Do you consider yourself a feminist?
Yes! I take pride in being a woman and supporting other women. My mom taught me from a young age that women can be educated, fierce and full of love. While I take pride in being a feminist and a strong female, I want my son to know that gender has no indication or control of boundaries or stereotypes set by society. I want him to be whoever he wants, regardless of any type of gender that has been tied to it.

Do you feel closer to whatever you call the Higher Power since a having a "feminist awakening"? Further from?
Ambivalent? Do you think feminism and spirituality are related, or have nothing to do with one another?
Everything to me is related to spirituality. From each breath I take while sitting at work, to how I respond to my husband and son; spirituality is at my core, or so I try for it be.  Being spiritual helps me feel more emotionally intelligent and have a stronger sense of self-awareness. So yes, I think feminism and spirituality are tied to one another. Without being self-aware and spiritual I wouldn’t be as in-tune with the things that are an emphasis in my life.

What do you do and what encouraged you to get into your line of work?
I’m an analyst in the oil and gas industry. The company and attractive benefits lured me in shortly after college, and it’s been home ever since. I like showing my son that women can hustle in the workplace and be assertive and driven with diplomacy and grace.

What spiritual practices//habits//routines do you incorporate into your life? How do you bring spirituality to your family life?
I try to have some quiet time daily, whether it’s on my way to work, the first few minutes of my day in the office, or while running or taking a bubble bath.
In terms of my family life, I try to pray each night with Jude before bed. I start by telling him it’s time for prayer and tell him how loved, smart and kind he is. We end with saying, “thank you Jesus” and then I plop him in bed. My husband, son and I TRY to get to church on Sundays because we enjoy it as a family, but don’t make it as often as we would like. Going reaffirms to us the stresses of everyday life that need to be left on the sidelines so that we can refocus our thoughts and energy on what’s important - loving each other and imitating our Creator. Crossings Community Church does an excellent job of teaching grace, love, acceptance and mercy. Things I want to be at the forefront of my family’s heart and mind.

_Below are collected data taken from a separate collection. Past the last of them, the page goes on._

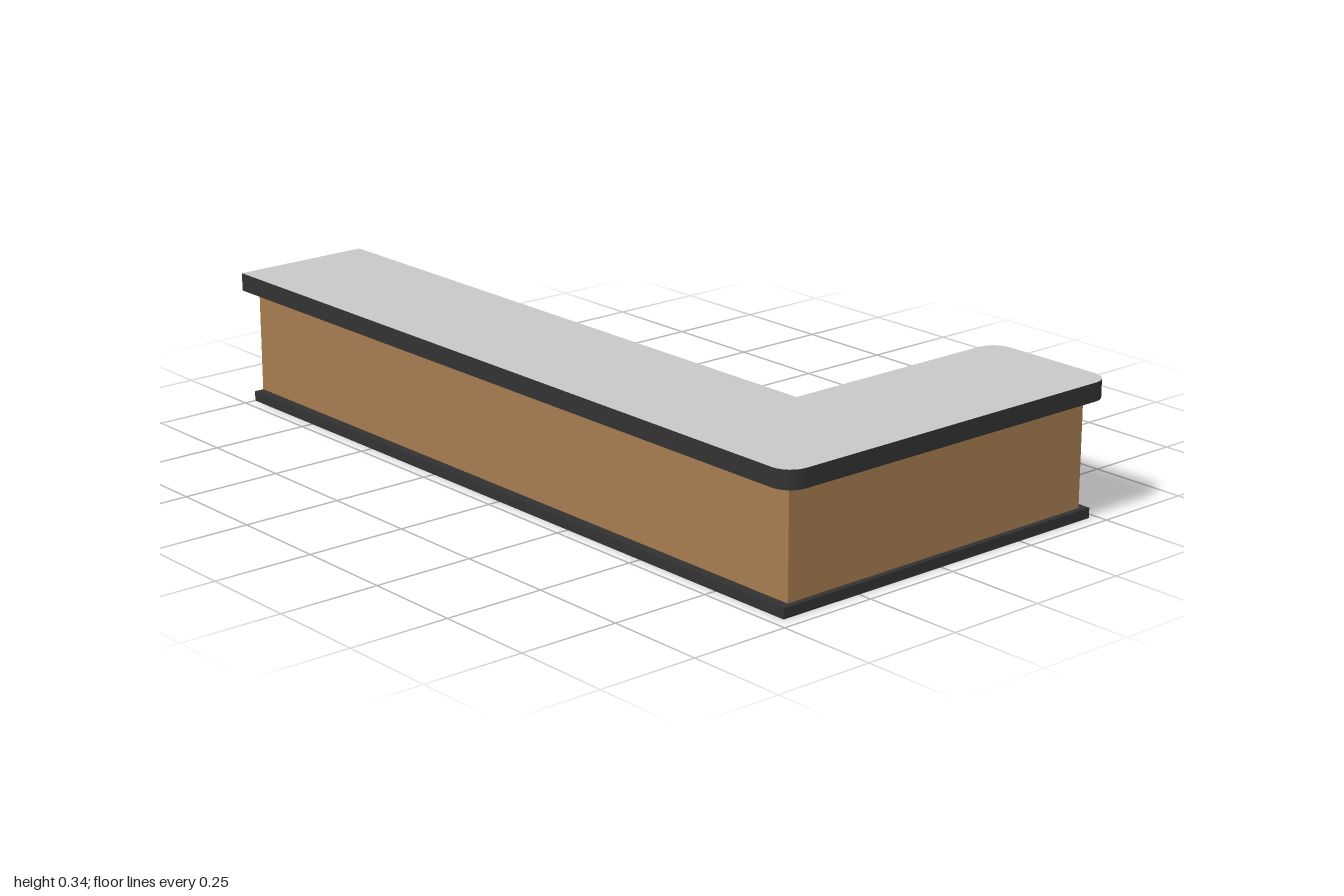
import * as THREE from 'three';

const material = (name, color, side = THREE.FrontSide) => {
  const m = new THREE.MeshStandardMaterial({ color, side });
  m.name = name;
  return m;
};

// L-shaped open outline as [x, z], from the open end along the front and back again
const outline = (front, end, back, innerX, innerZ) => [
  [-1, front], [end, front], [end, back], [innerX, back], [innerX, innerZ], [-1, innerZ],
];

// Rounds the chosen corners of an outline
function roundCorners(points, corners, radius, steps = 6) {
  const result = [];
  points.forEach(([x, z], i) => {
    if (!corners.includes(i)) return result.push([x, z]);
    const toward = ([px, pz]) => [Math.sign(px - x) * radius, Math.sign(pz - z) * radius];
    const a = toward(points[i - 1]), b = toward(points[i + 1]);
    for (let s = 0; s <= steps; s++) {
      const t = (s / steps) * Math.PI / 2;
      const ka = 1 - Math.sin(t), kb = 1 - Math.cos(t);
      result.push([x + a[0] * ka + b[0] * kb, z + a[1] * ka + b[1] * kb]);
    }
  });
  return result;
}

const toShape = (points) => new THREE.Shape(points.map(([x, z]) => new THREE.Vector2(x, -z)));

// Flat horizontal sheet at height y
const sheet = (points, y) =>
  new THREE.ShapeGeometry(toShape(points)).rotateX(-Math.PI / 2).translate(0, y, 0);

// Upright sheet following an outline
function ribbon(points, y0, y1) {
  const position = [];
  for (let i = 0; i < points.length - 1; i++) {
    const [ax, az] = points[i], [bx, bz] = points[i + 1];
    position.push(ax, y0, az, bx, y0, bz, bx, y1, bz, ax, y0, az, bx, y1, bz, ax, y1, az);
  }
  const g = new THREE.BufferGeometry();
  g.setAttribute('position', new THREE.Float32BufferAttribute(position, 3));
  g.computeVertexNormals();
  return g;
}

export function createModel() {
  const wood = material('wood', 0xa67c50, THREE.DoubleSide);
  const black = material('black trim', 0x323232, THREE.DoubleSide);
  const grey = material('grey worktop', 0xc8c8c8, THREE.DoubleSide);

  const wallLine = outline(0.445, 0.95, -0.46, 0.67, 0.165);
  const skirtLine = outline(0.47, 0.965, -0.48, 0.655, 0.15);
  const topLine = roundCorners(outline(0.495, 1, -0.495, 0.64, 0.135), [1, 2, 3], 0.05);
  const inward = [...wallLine].reverse();

  const group = new THREE.Group();
  group.name = 'counter';
  const add = (name, geometry, mat) => {
    const mesh = new THREE.Mesh(geometry, mat);
    mesh.name = name;
    group.add(mesh);
  };

  // Hollow body, open below and at the -x end
  add('walls', ribbon(wallLine, 0, 0.295), wood);
  add('overhangUnderside', sheet([...topLine, ...inward], 0.295), wood);

  // Base trim outside the walls
  const skirt = new THREE.ExtrudeGeometry(toShape([...skirtLine, ...inward]), {
    depth: 0.025, bevelEnabled: false,
  }).rotateX(-Math.PI / 2);
  add('skirting', skirt, black);

  // Worktop and its edge band
  add('worktopEdge', ribbon(topLine, 0.295, 0.34), black);
  add('worktop', sheet(topLine, 0.34), grey);
  return group;
}
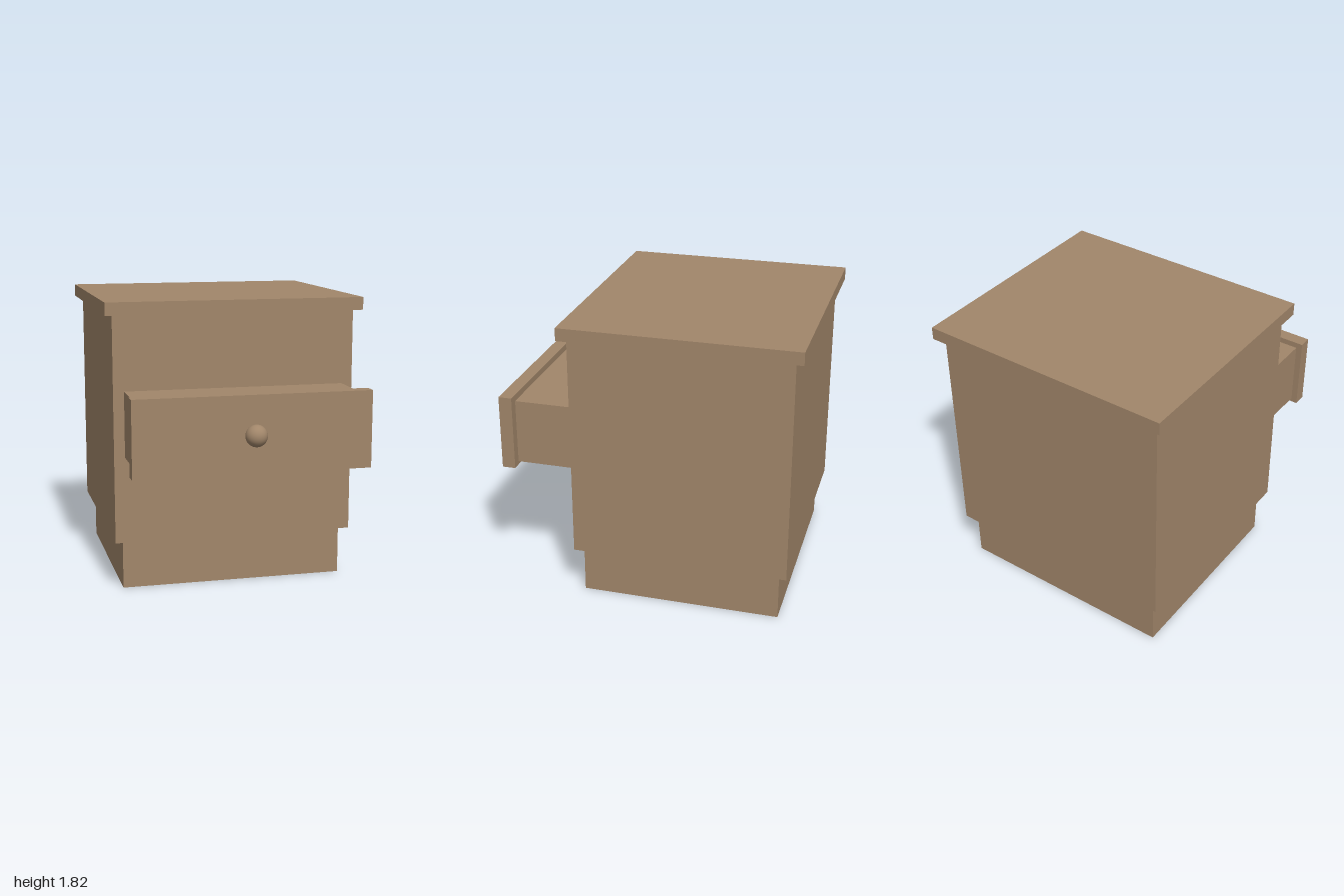
import * as THREE from 'three';

export function createModel() {
  const group = new THREE.Group();
  group.name = 'nightstand';
  const wood = new THREE.MeshStandardMaterial({ color: 0xa1866a });
  wood.name = 'wood';

  // Box given by its full width and its y and z ranges
  function board(name, width, y0, y1, z0, z1, parent = group) {
    const mesh = new THREE.Mesh(new THREE.BoxGeometry(width, y1 - y0, z1 - z0), wood);
    mesh.position.set(0, (y0 + y1) / 2, (z0 + z1) / 2);
    mesh.name = name;
    parent.add(mesh);
    return mesh;
  }

  // Cabinet
  board('plinth', 1.43, 0, 0.31, -0.895, 0.37);
  board('body', 1.536, 0.31, 1.74, -0.948, 0.42);
  board('top', 1.634, 1.74, 1.82, -1, 0.47);

  // Open drawer, its front standing just clear of the box
  const drawer = new THREE.Group();
  drawer.name = 'drawer';
  group.add(drawer);
  board('drawerBox', 1.4, 0.857, 1.27, 0.41, 0.796, drawer);
  board('drawerFront', 1.47, 0.823, 1.3, 0.806, 0.89, drawer);

  // Round knob
  const knob = new THREE.Mesh(new THREE.SphereGeometry(0.067, 32, 16), wood);
  knob.position.set(0, 1.063, 0.933);
  knob.name = 'knob';
  drawer.add(knob);

  return group;
}
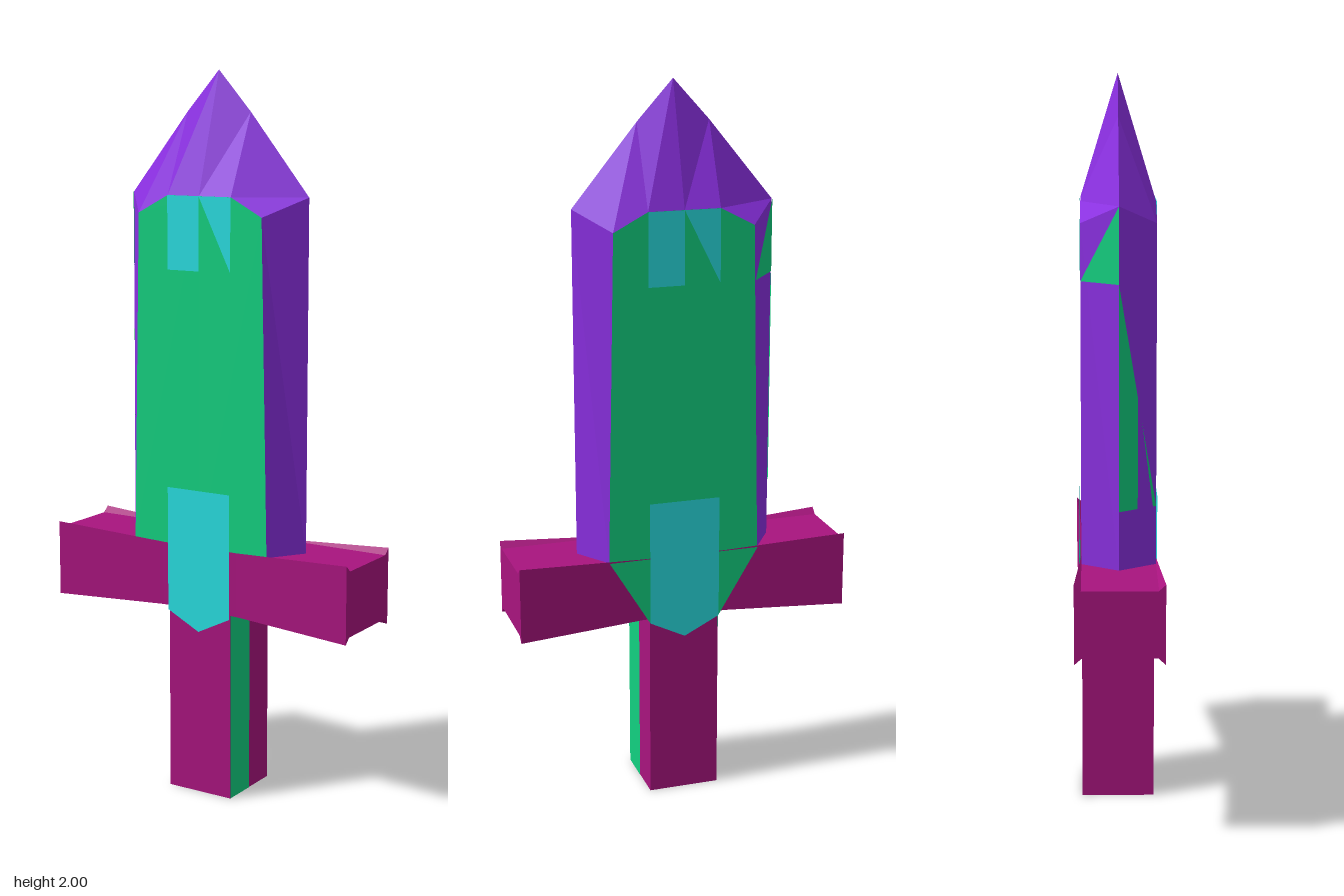
import * as THREE from 'three';

const mat = (color) => new THREE.MeshStandardMaterial({ color, flatShading: true, side: THREE.DoubleSide });

// Mesh made of flat convex polygons, each a list of [x, y, z] corners
function facets(name, material, polygons) {
  const pos = [];
  for (const p of polygons) {
    for (let i = 1; i < p.length - 1; i++) pos.push(...p[0], ...p[i], ...p[i + 1]);
  }
  const g = new THREE.BufferGeometry();
  g.setAttribute('position', new THREE.Float32BufferAttribute(pos, 3));
  g.computeVertexNormals();
  const mesh = new THREE.Mesh(g, material);
  mesh.name = name;
  return mesh;
}

// Repeat polygons of the +x +z quarter in all four quarters, keeping them facing outward
function fourWay(polygons) {
  const out = [];
  for (const sx of [1, -1]) for (const sz of [1, -1]) {
    for (const poly of polygons) {
      const p = poly.map(([x, y, z]) => [x * sx, y, z * sz]);
      out.push(sx * sz < 0 ? p.reverse() : p);
    }
  }
  return out;
}

// Flat outline placed at depth z
const flat = (points, z) => points.map(([x, y]) => [x, y, z]);

export function createModel() {
  const group = new THREE.Group();
  const purple = mat(0x8a2fe0), green = mat(0x12d080), magenta = mat(0xa8147e), cyan = mat(0x28dde0);

  // Blade corners in one quarter
  const edgeLow = [0.28, 0.71, 0], edgeTop = [0.28, 1.67, 0];
  const faceLow = [0.215, 0.71, 0.1], faceTop = [0.195, 1.62, 0.1];
  const shoulder = [0.1, 1.67, 0.1], middle = [0, 1.67, 0.1], middleLow = [0, 0.71, 0.1];
  const ridge = [0.1, 1.89, 0], apex = [0, 2, 0];

  // Bevelled cutting edges and pointed tip
  group.add(facets('bladeEdges', purple, fourWay([
    [edgeLow, edgeTop, faceTop, faceLow],
  ])));
  group.add(facets('bladeTip', purple, fourWay([
    [edgeTop, ridge, shoulder, faceTop],
    [ridge, apex, middle, shoulder],
  ])));

  // Broad flat faces of the blade
  group.add(facets('bladeFaces', green, fourWay([
    [middleLow, faceLow, faceTop, shoulder, middle],
  ])));

  // Tapered root of the blade lying over the back of the guard
  group.add(facets('bladeRoot', green, [
    flat([[0.215, 0.71], [0.1, 0.52], [0, 0.47], [-0.1, 0.52], [-0.215, 0.71]], -0.105),
  ]));

  // Coloured triangles on the right-hand edges
  group.add(facets('edgeAccents', green, [
    [[-0.282, 1.47, 0], [-0.282, 0.87, 0], [-0.213, 0.87, 0.1]],
    [[-0.282, 1.67, 0], [-0.282, 1.47, 0], [-0.2, 1.47, -0.1]],
  ]));

  // Inlays, the same on front and back by a half turn
  const lowerInlay = [[-0.1, 0.87], [-0.1, 0.52], [0, 0.47], [0.1, 0.52], [0.1, 0.87]];
  const squareInlay = [[-0.1, 1.67], [-0.1, 1.47], [0, 1.47], [0, 1.67]];
  const cornerInlay = [[0, 1.67], [0.1, 1.47], [0.1, 1.67]];
  for (const [side, turn] of [['front', 0], ['back', Math.PI]]) {
    const lower = facets(side + 'LowerInlay', cyan, [flat(lowerInlay, 0.107)]);
    const upper = facets(side + 'UpperInlay', cyan, [flat(squareInlay, 0.102), flat(cornerInlay, 0.102)]);
    lower.rotation.y = upper.rotation.y = turn;
    group.add(lower, upper);
  }

  // Crossguard: square bar whose four corners flare out toward the ends
  const ring = (x, flare) => {
    const y = 0.09 + 0.017 * flare, z = 0.1 + 0.018 * flare;
    return [[0.09, 0.1], [y, z], [-y, z], [-0.09, 0.1], [-0.09, -0.1], [-y, -z], [y, -z], [0.09, -0.1]]
      .map(([h, d]) => [x, 0.62 + h, d]);
  };
  const rings = [ring(-0.47, 1), ring(-0.12, 0), ring(0.12, 0), ring(0.47, 1)];
  const guard = [];
  for (let i = 0; i < 8; i++) {
    const j = (i + 1) % 8;
    for (let k = 0; k < 3; k++) guard.push([rings[k][i], rings[k][j], rings[k + 1][j], rings[k + 1][i]]);
    guard.push([[-0.47, 0.62, 0], rings[0][j], rings[0][i]], [[0.47, 0.62, 0], rings[3][i], rings[3][j]]);
  }
  group.add(facets('crossguard', magenta, guard));

  // Handle
  const handle = new THREE.Mesh(new THREE.BoxGeometry(0.2, 0.55, 0.2), magenta);
  handle.position.y = 0.275;
  handle.name = 'handle';
  group.add(handle);

  // Coloured strip and chip on the handle sides
  group.add(facets('handleAccents', green, [
    [[0.101, 0, 0.1], [0.101, 0, 0], [0.101, 0.53, 0], [0.101, 0.53, 0.1]],
    [[-0.101, 0.53, -0.1], [-0.101, 0.48, -0.1], [-0.101, 0.53, -0.03]],
  ]));

  return group;
}
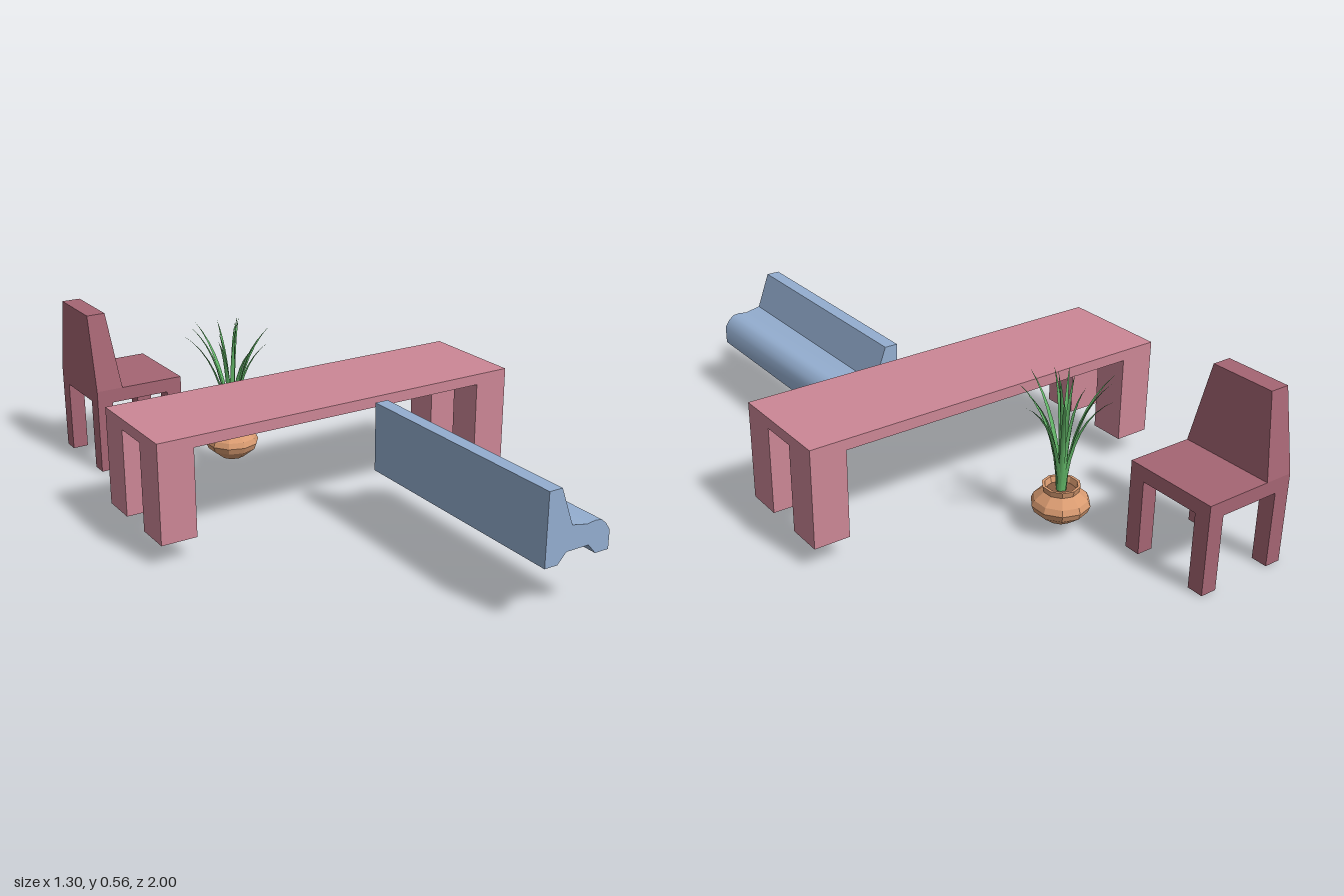
import * as THREE from 'three';
import { toCreasedNormals } from 'three/addons/utils/BufferGeometryUtils.js';

const mat = (color, extra = {}) => new THREE.MeshStandardMaterial({ color, ...extra });

function add(parent, name, geometry, material) {
  const mesh = new THREE.Mesh(geometry, material);
  mesh.name = name;
  parent.add(mesh);
  return mesh;
}

// Box given by its minimum and maximum corners
function span(x0, x1, y0, y1, z0, z1) {
  return new THREE.BoxGeometry(x1 - x0, y1 - y0, z1 - z0)
    .translate((x0 + x1) / 2, (y0 + y1) / 2, (z0 + z1) / 2);
}

// Slab on four corner legs
function slabOnLegs(group, name, b, legX, legZ, material) {
  add(group, name, span(b.x0, b.x1, b.under, b.top, b.z0, b.z1), material);
  for (const x of [b.x0, b.x1 - legX])
    for (const z of [b.z0, b.z1 - legZ])
      add(group, 'leg', span(x, x + legX, b.foot, b.under, z, z + legZ), material);
}

function makeTable() {
  const g = new THREE.Group();
  g.name = 'table';
  slabOnLegs(g, 'tableTop',
    { x0: -0.65, x1: 0.65, foot: 0.075, under: 0.367, top: 0.403, z0: -0.257, z1: 0.113 },
    0.12, 0.122, mat(0xcc8796));
  return g;
}

function makeChair() {
  const g = new THREE.Group();
  g.name = 'chair';
  const m = mat(0xa56573);
  slabOnLegs(g, 'seat',
    { x0: -0.505, x1: -0.185, foot: 0, under: 0.25, top: 0.298, z0: -1, z1: -0.68 },
    0.055, 0.055, m);
  // Backrest: narrower and thinner towards the top
  const back = span(-0.505, -0.41, 0.298, 0.56, -1, -0.68);
  const p = back.attributes.position;
  for (let i = 0; i < p.count; i++) {
    if (p.getY(i) < 0.4) continue;
    if (p.getX(i) > -0.45) p.setX(i, -0.44);
    p.setZ(i, -0.84 + (p.getZ(i) + 0.84) * 0.7);
  }
  back.computeVertexNormals();
  add(g, 'backrest', back, m);
  return g;
}

function makeBench() {
  const g = new THREE.Group();
  g.name = 'bench';
  // Side profile swept along z
  const profile = [
    [0.065, 0.188], [0.11, 0.188], [0.14, 0.22], [0.22, 0.22], [0.248, 0.188],
    [0.296, 0.188], [0.296, 0.248], [0.28, 0.272], [0.262, 0.287], [0.24, 0.29],
    [0.21, 0.286], [0.155, 0.297], [0.11, 0.416], [0.065, 0.416],
  ].map(([x, y]) => new THREE.Vector2(x, y));
  const geo = new THREE.ExtrudeGeometry(new THREE.Shape(profile), { depth: 0.81, bevelEnabled: false });
  geo.translate(0, 0, 0.19);
  add(g, 'benchBody', toCreasedNormals(geo, 0.75), mat(0x94aed0));
  return g;
}

// Tapered, folded grass blade bending from the pot out to its tip
function bladeGeometry(tip) {
  const out = new THREE.Vector3(tip.x, 0, tip.z);
  const dir = out.clone().normalize();
  const side = new THREE.Vector3(-dir.z, 0, dir.x);
  const base = dir.clone().multiplyScalar(0.012).setY(0.13);
  const bend = out.clone().multiplyScalar(0.16).setY(tip.y * 0.8);
  const curve = new THREE.QuadraticBezierCurve3(base, bend, tip);
  const pos = [], index = [], steps = 8;
  for (let i = 0; i <= steps; i++) {
    const t = i / steps, c = curve.getPoint(t);
    const half = 0.011 * (1 - t) * (0.8 + 0.9 * t);
    for (const s of [-1, 0, 1]) {
      const v = c.clone().addScaledVector(side, s * half).addScaledVector(dir, s ? -half * 0.4 : half * 0.4);
      pos.push(v.x, v.y, v.z);
    }
    if (i === steps) break;
    for (const a of [i * 3, i * 3 + 1]) index.push(a, a + 1, a + 3, a + 1, a + 4, a + 3);
  }
  const geo = new THREE.BufferGeometry();
  geo.setAttribute('position', new THREE.Float32BufferAttribute(pos, 3));
  geo.setIndex(index);
  geo.computeVertexNormals();
  return geo;
}

function makePlant() {
  const g = new THREE.Group();
  g.name = 'pottedPlant';
  g.position.set(-0.085, 0, -0.487);

  // Faceted pot with an open neck
  const profile = [
    [0, 0.04], [0.042, 0.04], [0.086, 0.075], [0.094, 0.096], [0.086, 0.115],
    [0.056, 0.14], [0.061, 0.16], [0.052, 0.16], [0.046, 0.14],
  ].map(([r, y]) => new THREE.Vector2(r, y));
  add(g, 'pot', new THREE.LatheGeometry(profile, 10),
    mat(0xd89a70, { flatShading: true, side: THREE.DoubleSide }));
  add(g, 'soil', new THREE.CircleGeometry(0.047, 10).rotateX(-Math.PI / 2).translate(0, 0.141, 0), mat(0x8a5f45));

  // Blade tips relative to the pot centre: x, y, z
  const tips = [
    [-0.158, 0.5, -0.04], [-0.045, 0.497, -0.168], [0.175, 0.483, -0.03], [0.085, 0.48, 0.125],
    [-0.005, 0.482, 0.174], [-0.09, 0.5, 0.09], [-0.052, 0.508, 0.02], [-0.008, 0.53, 0.065],
    [0.01, 0.537, 0.025], [0.052, 0.54, -0.035], [0.097, 0.508, -0.11], [0, 0.52, -0.09],
    [0.12, 0.485, 0.03], [-0.1, 0.505, -0.09],
  ];
  const green = mat(0x63b768, { side: THREE.DoubleSide });
  for (const t of tips) add(g, 'blade', bladeGeometry(new THREE.Vector3(...t)), green);
  return g;
}

export function createModel() {
  const model = new THREE.Group();
  model.name = 'furnitureSet';
  model.add(makeTable(), makeChair(), makeBench(), makePlant());
  return model;
}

Do you want your children to have the same religious experience that you did as a child?
Honestly, not at all. I grew up with divorced parents and my Dad was very strict religiously. It made me uncomfortable and gave me an unfortunate image of what Church and faith really are. I do appreciate his diligence to teaching me how important a relationship is with Jesus. That’s still with me today and something I’m very appreciative for.

I want my children to grow up knowing they have the freedom to choose what spirituality means to them; how it can make them a better person and contribution to society. To feel free from any type of judgement or discernment. To me it stems from feeling full of love on the inside and spreading that love to others through words and action on the outside. That’s simplistic, but the best way I can think to summarize it.

What is the difference between religion and spirituality?
Off the top of my head, religion is something you read in a book, and spirituality is something you feel. Religion defines one person from another, whereas spirituality is a common thread that brings us together. All Buddhists, Islams, Latter Day Saints and Christians alike, believe in love for one another.

What do you think happens when we die?
I believe our souls live on. When I look up at the sky on a pretty day I think of loved ones I’ve lost and know they’re looking down on us. I’m a strong believer in angels. I know of times when they’ve been sent to me. What the afterlife looks like, I couldn’t say, but I have complete faith in it.

How do you talk to your kids about the big questions?
My son is almost 2, so he hasn’t asked any big questions yet. I’m interested and intrigued to hear how other Mamas respond though!
“Feminism isn’t about making women stronger. Women are already strong. It’s about changing the way the world perceives that strength.” G.D. Anderson